Have you ever felt overwhelmed by the amount of materials, resources and "Pinterest Perfect" early childhood activities and plans that are out there? So often, we as early childhood educators can get lost in the overwhelming ocean of opportunities that the world claims children MUST experience. As a child care provider, this can leave me lost with feelings of exhaustion and complete discouragement! How about you? Instead of drowning in doubt about our capabilities, let's work together and support one another in our passion for growing children!
I think it's of great benefit for early childhood educators to share about the natural ways they incorporate childhood development into their time spent with kids. It's important to motivate each other to see the value and the success found in simplicity. In preparing to celebrate Week of the Young Child, I want to share a bundle of basics that can help kick off a week of intentionality without the internal anxiety of "Perfection Planning." I love this week of celebrating, because having a theme is always a great way to stay focused. We are planning a full week of fun that is themed from start to finish including Music Monday, Tasty Tuesday, Work Together Wednesday, Artsy Thursday and Family Friday. I have found a few helpful tips to take each theme a step further during the planning process and for bringing these about naturally to children in your care.
To get started, for each day's theme, consider the following:
For so many early childhood educators, we can feel limited by our space or lack thereof. For each day's theme, find a spot in your program that is workable to go along with your theme. It doesn't have to be the super-sized play place, equipped with ball-pits and slides, etc. Rather, just a space that has enough room and has been created with intentional thoughts of your specific theme. For example, Music Monday: find a small corner of your play area to set up as a "Stage of Performing Arts." Read a rhyming book or teach a finger play, then allow children some time on stage to perform their favorite part. This stage can be created with the simplest of materials. And let the children's imagination and creativity take off from there!

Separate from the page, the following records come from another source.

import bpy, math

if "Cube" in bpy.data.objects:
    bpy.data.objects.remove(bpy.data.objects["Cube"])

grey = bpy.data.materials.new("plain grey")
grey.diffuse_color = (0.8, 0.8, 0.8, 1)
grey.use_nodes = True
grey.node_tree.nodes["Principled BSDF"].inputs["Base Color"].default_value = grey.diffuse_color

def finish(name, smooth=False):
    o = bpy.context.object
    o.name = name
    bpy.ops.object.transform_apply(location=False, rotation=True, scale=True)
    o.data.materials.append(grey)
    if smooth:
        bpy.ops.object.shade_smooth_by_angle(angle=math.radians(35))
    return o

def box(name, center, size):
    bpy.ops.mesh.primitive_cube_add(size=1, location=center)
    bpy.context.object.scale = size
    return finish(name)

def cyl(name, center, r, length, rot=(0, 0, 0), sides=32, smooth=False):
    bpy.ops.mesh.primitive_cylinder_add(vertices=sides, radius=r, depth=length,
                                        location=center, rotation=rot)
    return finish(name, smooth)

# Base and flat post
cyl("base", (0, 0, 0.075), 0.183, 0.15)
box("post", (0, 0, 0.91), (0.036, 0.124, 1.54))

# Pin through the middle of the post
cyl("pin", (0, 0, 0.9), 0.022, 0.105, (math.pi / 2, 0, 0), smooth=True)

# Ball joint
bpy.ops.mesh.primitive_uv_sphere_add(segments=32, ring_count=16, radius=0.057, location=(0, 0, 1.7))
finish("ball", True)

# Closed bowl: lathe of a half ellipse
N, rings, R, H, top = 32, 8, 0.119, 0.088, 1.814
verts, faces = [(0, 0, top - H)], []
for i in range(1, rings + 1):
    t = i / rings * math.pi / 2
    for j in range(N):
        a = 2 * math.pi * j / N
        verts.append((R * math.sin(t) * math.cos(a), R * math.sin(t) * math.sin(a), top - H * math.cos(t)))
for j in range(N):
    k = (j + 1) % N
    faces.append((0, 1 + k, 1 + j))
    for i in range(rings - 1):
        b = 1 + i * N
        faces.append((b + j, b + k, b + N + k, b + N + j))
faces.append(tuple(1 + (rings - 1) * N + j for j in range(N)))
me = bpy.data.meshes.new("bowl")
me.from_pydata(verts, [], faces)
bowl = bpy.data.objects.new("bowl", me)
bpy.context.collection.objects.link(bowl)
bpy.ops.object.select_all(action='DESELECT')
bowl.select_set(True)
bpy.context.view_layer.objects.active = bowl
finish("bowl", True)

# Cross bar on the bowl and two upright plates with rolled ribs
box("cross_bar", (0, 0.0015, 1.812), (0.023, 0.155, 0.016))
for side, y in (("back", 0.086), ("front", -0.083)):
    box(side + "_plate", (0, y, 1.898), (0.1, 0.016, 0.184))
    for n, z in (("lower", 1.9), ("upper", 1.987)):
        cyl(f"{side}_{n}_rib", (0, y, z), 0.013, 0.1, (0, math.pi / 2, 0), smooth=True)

Next, take time to grow your understanding of early childhood brain development.
Physical Development - Social Development - Language Development - Cognitive Development
Knowing the WHY behind our work keeps us passionate and positive. It also reassures us of our purpose. If we stay intentional with these early years, we plan for children in our care to grow and succeed in all levels of their development. Peter Mangione of West Ed recommends a great video for understanding early childhood brain development and the significance of a responsive relationship between children and their caregivers.
Child Care Teacher Tool! Video "Brain Architecture"
Take some time to pause your planning and soak in some new or refresher information about why we do what we do. The week of early childhood activities and care of children in general both require a relationship between the caregiver and child. Being responsive to a child affects all areas of that child's development. Remember: Our work is their play - TOGETHER WE ARE BUILDING BRAINS!
Moving on to daily essentials - this requires taking a look into our child care activity and meal prep routines.
A, B, C's that meet the Dietary Guidelines for American children.
A: Aim for Fitness. Find time in your program to be physically active every day. Promoting physical activity and healthy living early on will create beneficial habits for the children and families you care for.
B: Build a Healthy Base. Let the USDA My Plate guide your meal and snack choices for kids. Choose a variety of whole grains, fruits and vegetables daily.
C: Choose Sensibly. Choose snacks and meals with less saturated fat, sodium and added sugars. Fresh is best and remember it is always a fun activity when you allow kids to help with the prep!
Child Care Teacher Tool! Check out USDA My Plate website for recipes, fun activities, games for kids, videos, songs and more!
Lastly, consider cultural sensitivity in your child care program.
Fun with Families!
It has been said that helping children learn about their culture is the first step in helping a child learn who they can become. It is essential for child care educators to embrace that children receive gifts of confidence, competence and connection when they are firmly grounded in their home culture. An easy way for caregivers to make an environment culturally unique and relevant to each child is to have a "show and tell" or "circle" time of some sort. Again, this is not a formula that has to be followed step-by-step. You can create a weekly child spotlight OR daily time together that rotates sharing from one child to the next child. When a child is allowed to share family traditions, stories or even recipes and show favorite toys, pictures, books or songs in your program with others, you are supporting the cultural learning needed to encourage each child's development of identity, security and competence.
It is evident in the work we do with children that we all need somebody to lean on! It is my pleasure to share and encourage other early childhood professionals, as so many before me have done. We pave the path for those who will continue in our passionate work with children. I just know your action in taking these small steps with children now will build a better future and better world for our children!
This year's event is April 16–20, 2018! Discover more about Week of the Young Child here.
Early Childhood Iowa is hosting a summit to engage partners that are involved in local and state-level early childhood system work, as well as, business and economic leaders, civic and faith leaders, education leaders, law enforcement and policymakers.
The revised Iowa Early Learning Standards, announced today, describe the typical behavior, knowledge and skills in children from birth through age 5 that set the stage for success in school, as well as ways that adults can support learning and development during those critical early years.